Winter is here. At least, it is for the record-breaking 16 million viewers who turned in to watch the series premiere of Game of Thrones on Sunday night. By the end of the week, roughly 30 million people are expected to have watched “Dragonstone,” this week’s episode.

For those who don’t know, Game of Thrones is a fantasy epic based on the novels of George R. R. Martin. The series follows the political intrigue of the Seven Kingdoms - where members of the houses of Stark, Lannister, and Targaryen vie for the right to sit upon the iron throne and rule as king (or queen). As the political drama unfolds in the south, an army of ice zombies looms in the darkness to the north.

And there are dragons.

The series is as well known for its lush costumes, dramatic plot twists, and masterful world-building as it is for its brutal depictions of physical, psychological, and sexual violence. But, while all this violence can sometimes make Game of Thrones difficult to watch, the show isn’t really about that.

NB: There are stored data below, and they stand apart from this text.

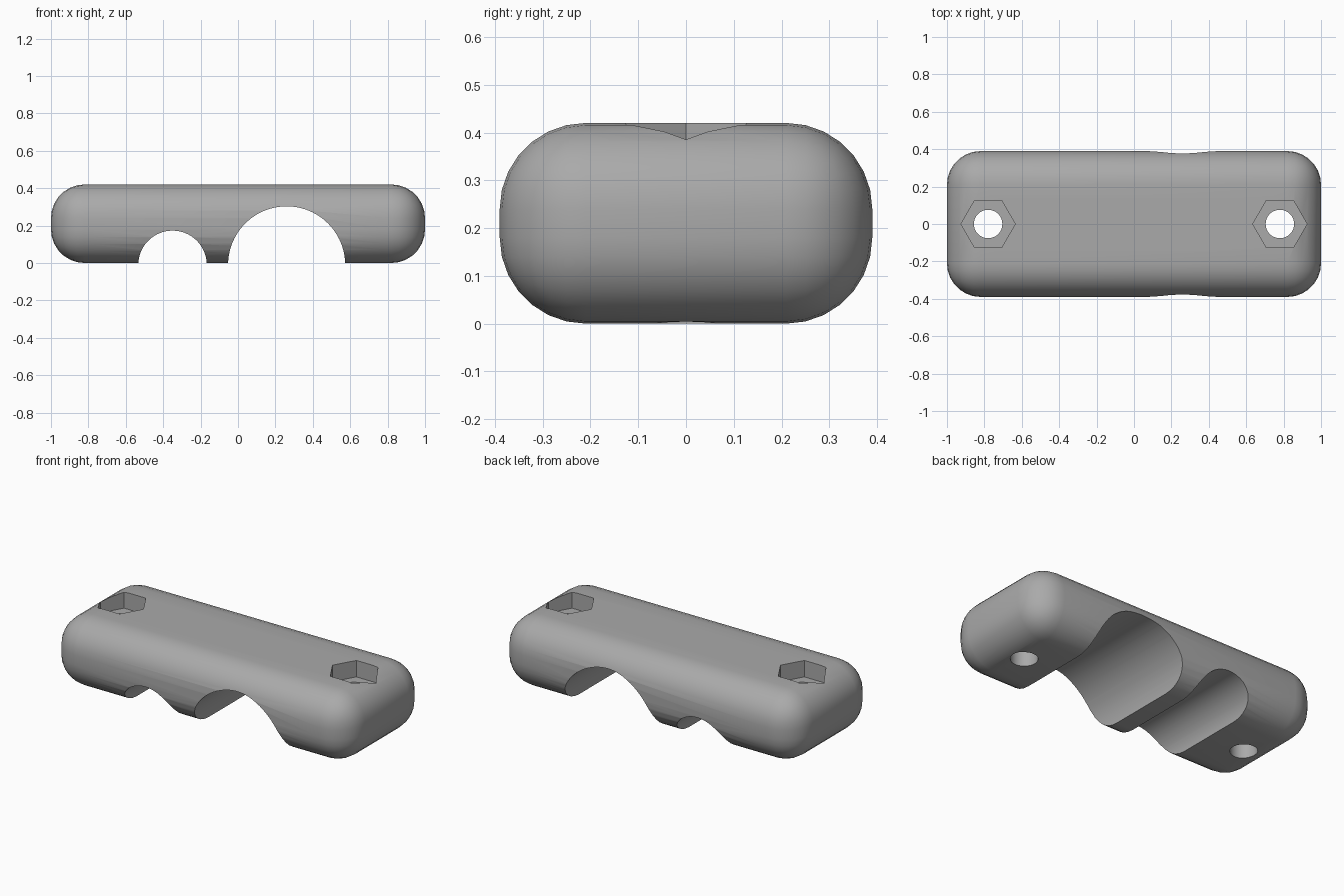
import bpy
import math

default_cube = bpy.data.objects.get("Cube")
if default_cube:
    bpy.data.objects.remove(default_cube, do_unlink=True)

LENGTH, DEPTH, HEIGHT = 2.0, 0.78, 0.42
FILLET = 0.18
BOLT_X = 0.78

grey = bpy.data.materials.new("grey plastic")
grey.use_nodes = True
grey.diffuse_color = (0.4, 0.4, 0.4, 1)
grey.node_tree.nodes["Principled BSDF"].inputs["Base Color"].default_value = (0.4, 0.4, 0.4, 1)


def cutter(name, radius, length, location, sides=64, rotation=(0, 0, 0)):
    """Hidden prism used to cut the clamp body."""
    bpy.ops.mesh.primitive_cylinder_add(vertices=sides, radius=radius, depth=length,
                                        location=location, rotation=rotation)
    obj = bpy.context.object
    obj.name = name
    obj.data.materials.append(grey)
    obj.hide_render = True
    return obj


# Clamp body: block with every edge rounded
bpy.ops.mesh.primitive_cube_add(size=1, location=(0, 0, HEIGHT / 2))
body = bpy.context.object
body.name = "clamp_body"
body.scale = (LENGTH, DEPTH, HEIGHT)
bpy.ops.object.transform_apply(location=False, rotation=False, scale=True)
body.data.materials.append(grey)
bevel = body.modifiers.new("rounding", 'BEVEL')
bevel.width = FILLET
bevel.segments = 7

# Two tube channels running front to back
cutters = []
for name, x, radius in (("small_channel", -0.35, 0.183), ("large_channel", 0.26, 0.313)):
    cutters.append(cutter(name, radius, 2, (x, 0, -0.01), 96, (math.pi / 2, 0, 0)))

# Bolt holes with hexagonal nut pockets, points along the length
for side, x in (("left", BOLT_X), ("right", -BOLT_X)):
    cutters.append(cutter(side + "_bolt_hole", 0.076, 2, (x, 0, 0), 48))
    cutters.append(cutter(side + "_nut_pocket", 0.145, 0.4, (x, 0, HEIGHT + 0.1), 6,
                          (0, 0, math.pi / 6)))

for tool in cutters:
    cut = body.modifiers.new(tool.name, 'BOOLEAN')
    cut.operation = 'DIFFERENCE'
    cut.solver = 'EXACT'
    cut.object = tool

# Apply the stack, then drop the cutters
bpy.ops.object.select_all(action='DESELECT')
body.select_set(True)
bpy.context.view_layer.objects.active = body
for name in [m.name for m in body.modifiers]:
    bpy.ops.object.modifier_apply(modifier=name)
for tool in cutters:
    bpy.data.objects.remove(tool, do_unlink=True)

bpy.ops.object.shade_smooth_by_angle(angle=math.radians(30))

At its core, Game of Thrones is about people. It’s a family drama set against a brutal backdrop. One in which each of the characters is as deeply nuanced as they are tragically flawed. Every character in Game of Thrones is capable of great good and terrible evil. And every one of them makes bad decisions.

matt-blog-7.19.17-got.pngNed Stark is both deeply honorable and profoundly naive. Cersei Lannister is at once ruthlessly ambitious and a fiercely devoted mother. Daenerys Targaryen (the closest the series gets to a messiah figure) is so dedicated to her ideals of freedom and mercy for the oppressed that she is uncompromisingly cruel to any who would oppose her.

There isn’t much Gospel in Game of Thrones, though there is a lot of humanity. I think that’s part of what makes the series so appealing to millions of viewers worldwide: in it, we see ourselves. We, too, have the capacity for great good and terrible evil. We, too, make poor choices. We, too, live in an often brutal and uncompromising world.

Like the people of Westeros, we live in a world yearning for the Gospel. And we’re charged to go out and proclaim God’s redeeming, world-changing love to everyone we meet.

Shall we begin?